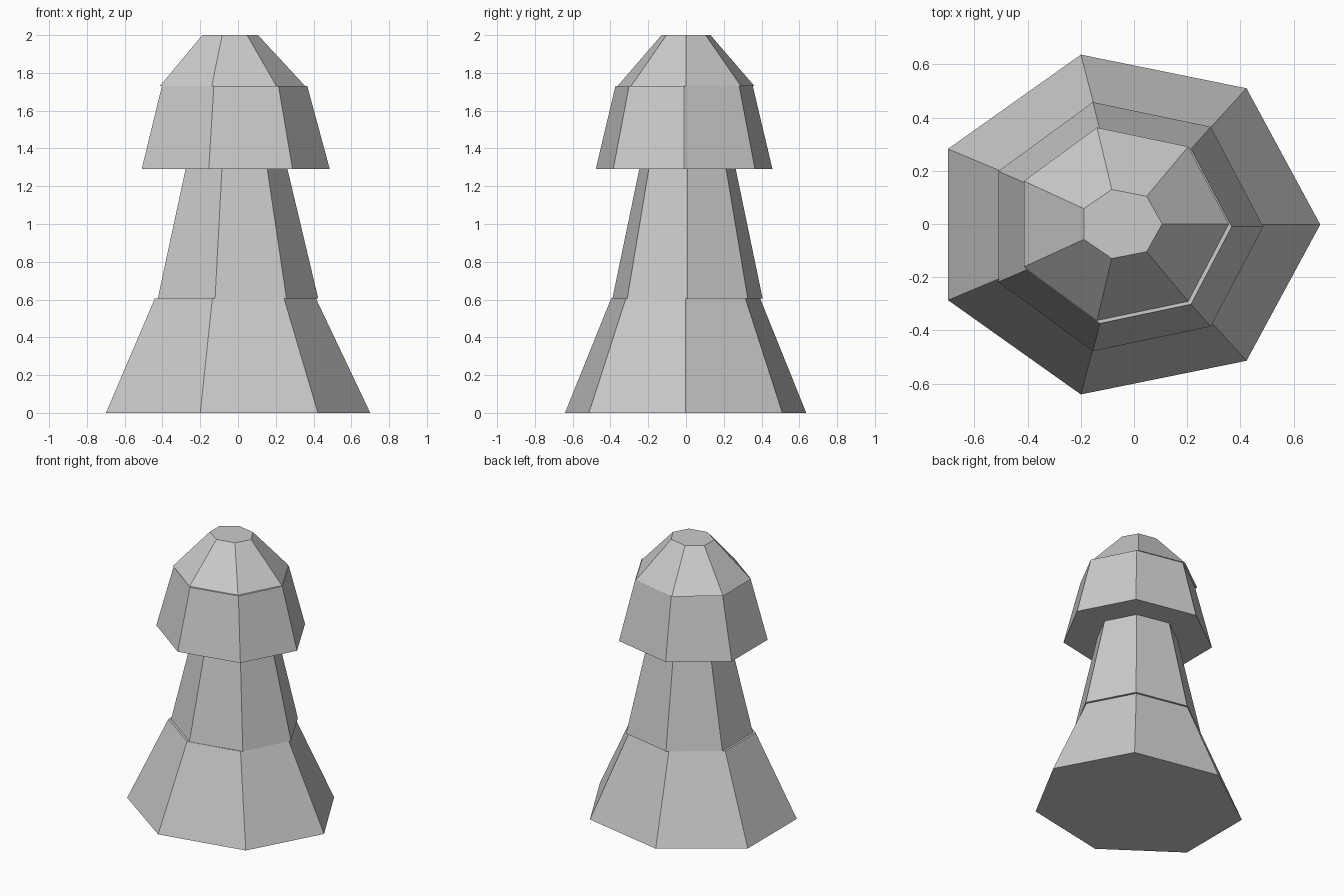
import bpy, bmesh
from math import cos, sin, tau

if "Cube" in bpy.data.objects:
    bpy.data.objects.remove(bpy.data.objects["Cube"])

SIDES = 7


def tier(name, centre, bottom, top):
    """Closed seven-sided frustum; bottom and top are (x radius, y radius, z)."""
    bm = bmesh.new()
    rings = [[bm.verts.new((centre[0] + rx * cos(tau * i / SIDES),
                            centre[1] + ry * sin(tau * i / SIDES), z))
              for i in range(SIDES)] for rx, ry, z in (bottom, top)]
    low, high = rings
    bm.faces.new(low[::-1])
    bm.faces.new(high)
    for i in range(SIDES):
        j = (i + 1) % SIDES
        bm.faces.new((low[i], low[j], high[j], high[i]))
    mesh = bpy.data.meshes.new(name)
    bm.to_mesh(mesh)
    bm.free()
    obj = bpy.data.objects.new(name, mesh)
    bpy.context.collection.objects.link(obj)
    return obj


# Flared foot
tier("base", (-0.036, -0.002), (0.736, 0.655, 0.0), (0.449, 0.405, 0.605))
# Tapered shaft, slightly off-axis
tier("stem", (-0.022, 0.008), (0.447, 0.408, 0.605), (0.284, 0.262, 1.29))
# Overhanging head
tier("cap_lower", (-0.038, -0.010), (0.524, 0.480, 1.29), (0.405, 0.373, 1.73))
# Sloped crown with small flat top
tier("cap_upper", (-0.049, 0.0), (0.405, 0.372, 1.73), (0.155, 0.133, 2.0))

#### Work item
Please count the lines above that hold the string "bottom" and reply with the number alone.

#### Problem solution
3